However, researchers led by Sunil Ahuja, M.D., of the University of Texas Health Science Center in San Antonio, the combination of two key genes involved in cell-mediated immunity may help predict the course of infection.
According to scientists, variations in the CCR5 and CCL3L1 genes may affect immune system response to HIV and replication of the virus.
CCR5 controls a key receptor on the surface of the CD4 immune cell onto which HIV attaches, while CCL3L1 controls an immune system signaling molecule called a chemokine, which blocks HIV from attaching to the CCR5 receptor, the researchers said.
For the study, the researchers examined genetic information from more than 3,500 HIV-1 infected and uninfected individuals. They found that individuals who had specific combinations of two genes—CCR5, which helps facilitate HIV entry into the cell, and CCL3L1, an immune response gene—were much more likely to have reduced immune responses and a greater decline in CD4 T cells, two hallmarks of progressive HIV disease.

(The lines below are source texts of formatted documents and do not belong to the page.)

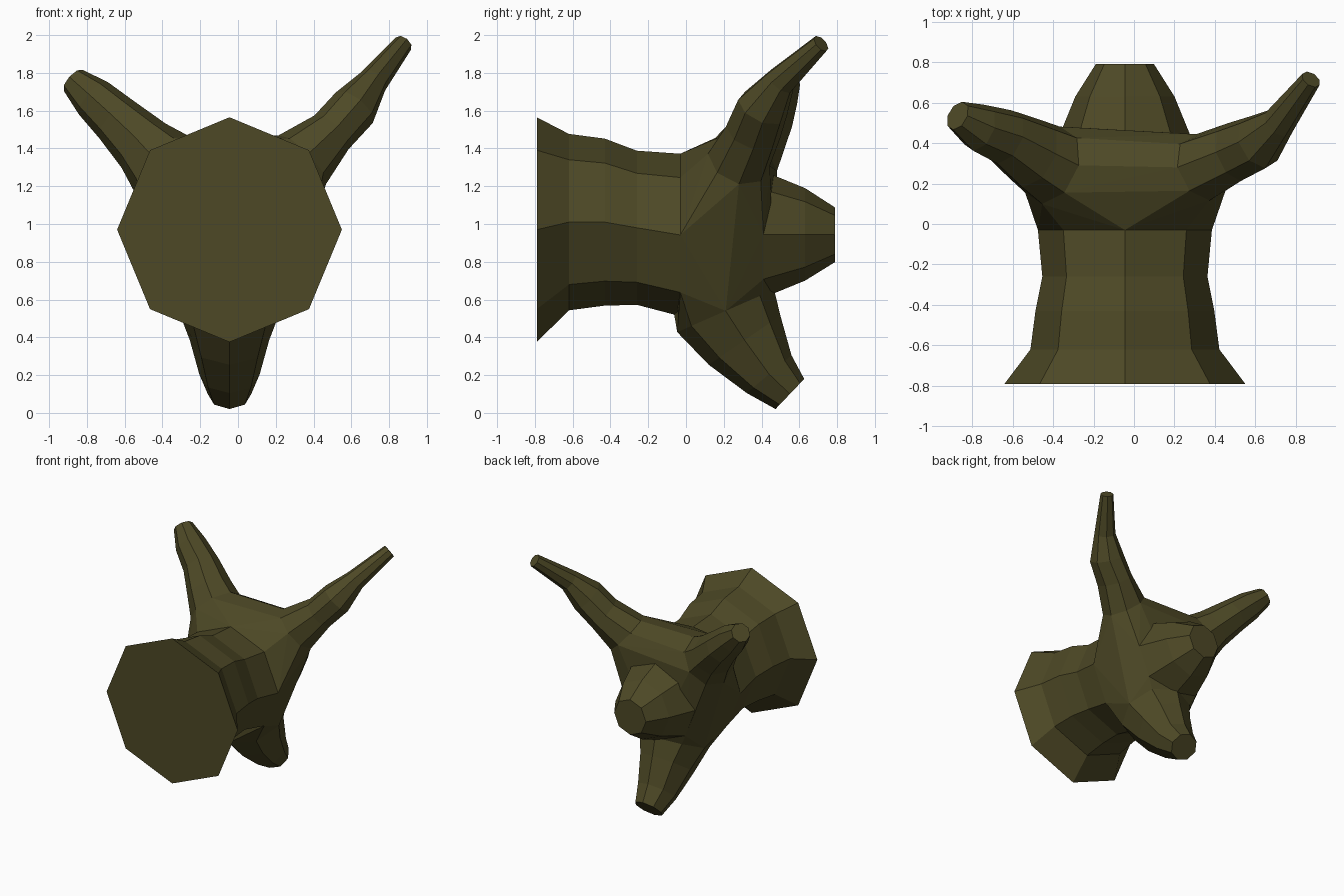
import bpy, bmesh, math
from mathutils import Vector

if "Cube" in bpy.data.objects:
    bpy.data.objects.remove(bpy.data.objects["Cube"])

CX = -0.045
bark = bpy.data.materials.new("bark")
bark.diffuse_color = (0.075, 0.066, 0.019, 1)
bark.use_nodes = True
bark.node_tree.nodes["Principled BSDF"].inputs["Base Color"].default_value = bark.diffuse_color


def make(name, bm):
    bmesh.ops.recalc_face_normals(bm, faces=bm.faces)
    me = bpy.data.meshes.new(name)
    bm.to_mesh(me)
    bm.free()
    me.materials.append(bark)
    ob = bpy.data.objects.new(name, me)
    bpy.context.collection.objects.link(ob)
    return ob


def ring(center, direction, ra, rb=None, n=8):
    """Ring across a direction: ra along the sideways axis, rb along the other."""
    d = Vector(direction).normalized()
    side = Vector((1, 0, 0)) if abs(d.x) < 0.1 else d.cross(Vector((0, 1, 0))).normalized()
    up = side.cross(d).normalized()
    rb = rb or ra
    return [Vector(center) + side * ra * math.cos(2 * math.pi * i / n)
            + up * rb * math.sin(2 * math.pi * i / n) for i in range(n)]


def loft(name, rings):
    bm = bmesh.new()
    rows = [[bm.verts.new(p) for p in r] for r in rings]
    n = len(rows[0])
    for a, b in zip(rows, rows[1:]):
        for i in range(n):
            j = (i + 1) % n
            bm.faces.new((a[i], a[j], b[j], b[i]))
    bm.faces.new(rows[0])
    bm.faces.new(rows[-1])
    return make(name, bm)


def branch_rings(path):
    """path: (x, y, z, ra, rb); each ring faces along the path."""
    pts = [Vector(p[:3]) for p in path]
    out = []
    for i, p in enumerate(path):
        d = pts[min(i + 1, len(pts) - 1)] - pts[max(i - 1, 0)]
        out.append(ring(pts[i], d, p[3], p[4]))
    return out


# trunk: octagonal, flared at the cut front end
trunk_rings = [ring((CX, y, z), (0, 1, 0), r) for y, z, r in (
    (-0.79, 0.97, 0.595), (-0.62, 1.01, 0.467), (-0.43, 1.01, 0.442),
    (-0.26, 0.98, 0.408), (-0.03, 0.942, 0.43), (0.1, 0.942, 0.35))]
trunk = loft("trunk", trunk_rings)

# back stub
stub_rings = [ring((CX, y, z), (0, 1, 0), r) for y, z, r in (
    (0.2, 0.945, 0.33), (0.41, 0.945, 0.335), (0.63, 0.945, 0.245), (0.79, 0.943, 0.144))]
stub = loft("back_stub", stub_rings)

# three spreading branches, each running from inside the core to its tip
right = branch_rings([
    (0.10, 0.20, 1.10, 0.20, 0.18), (0.34, 0.28, 1.34, 0.18, 0.17),
    (0.495, 0.355, 1.485, 0.127, 0.15), (0.615, 0.405, 1.615, 0.127, 0.14),
    (0.715, 0.50, 1.755, 0.08, 0.085), (0.875, 0.715, 1.955, 0.052, 0.05)])
left = branch_rings([
    (-0.15, 0.20, 1.10, 0.22, 0.20), (-0.41, 0.29, 1.32, 0.205, 0.20),
    (-0.50, 0.345, 1.415, 0.165, 0.18), (-0.64, 0.43, 1.55, 0.135, 0.14),
    (-0.765, 0.475, 1.665, 0.115, 0.12), (-0.872, 0.535, 1.76, 0.075, 0.075)])
lower = branch_rings([
    (CX, 0.15, 0.75, 0.25, 0.25), (CX, 0.21, 0.54, 0.27, 0.28),
    (CX, 0.31, 0.385, 0.21, 0.23), (CX, 0.44, 0.205, 0.16, 0.155),
    (CX, 0.55, 0.10, 0.115, 0.11)])
parts = [stub, loft("right_branch", right), loft("left_branch", left),
         loft("lower_branch", lower)]

# core: hull that webs trunk, branches and stub together
bm = bmesh.new()
for p in trunk_rings[4] + right[1] + left[1] + lower[1] + stub_rings[1]:
    bm.verts.new(p)
res = bmesh.ops.convex_hull(bm, input=bm.verts)
junk = [v for v in bm.verts if not v.link_faces]
bmesh.ops.delete(bm, geom=junk, context='VERTS')
parts.append(make("core", bm))

# fuse everything into one solid
for p in parts:
    m = trunk.modifiers.new("fuse", 'BOOLEAN')
    m.operation = 'UNION'
    m.solver = 'EXACT'
    m.object = p
dg = bpy.context.evaluated_depsgraph_get()
fused = bpy.data.meshes.new_from_object(trunk.evaluated_get(dg))
trunk.modifiers.clear()
trunk.data = fused
trunk.name = "tree_stump"
for p in parts:
    bpy.data.objects.remove(p)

Further, the researchers found that in HIV-infected subjects, viral load contributed only 9 percent to the variability in rate of progression to AIDS; variations in CCR5 and CCL3L1 combined accounted for 6 percent variability in AIDS progression rates.
'The genetic variations contribute nearly as much to the extent of inter-individual variability in AIDS progression rates as does HIV-1 viral load,' Nature quoted Ahuja, as saying.
He added that the findings may have implications for the care of HIV-infected individuals in terms of being able to more effectively predict the course of HIV disease.
Researchers say that other genes may also play a role but more research is required to determine that.
The study was funded by the National Institute of Allergy and Infectious Diseases (NIAID), part of the National Institutes of Health.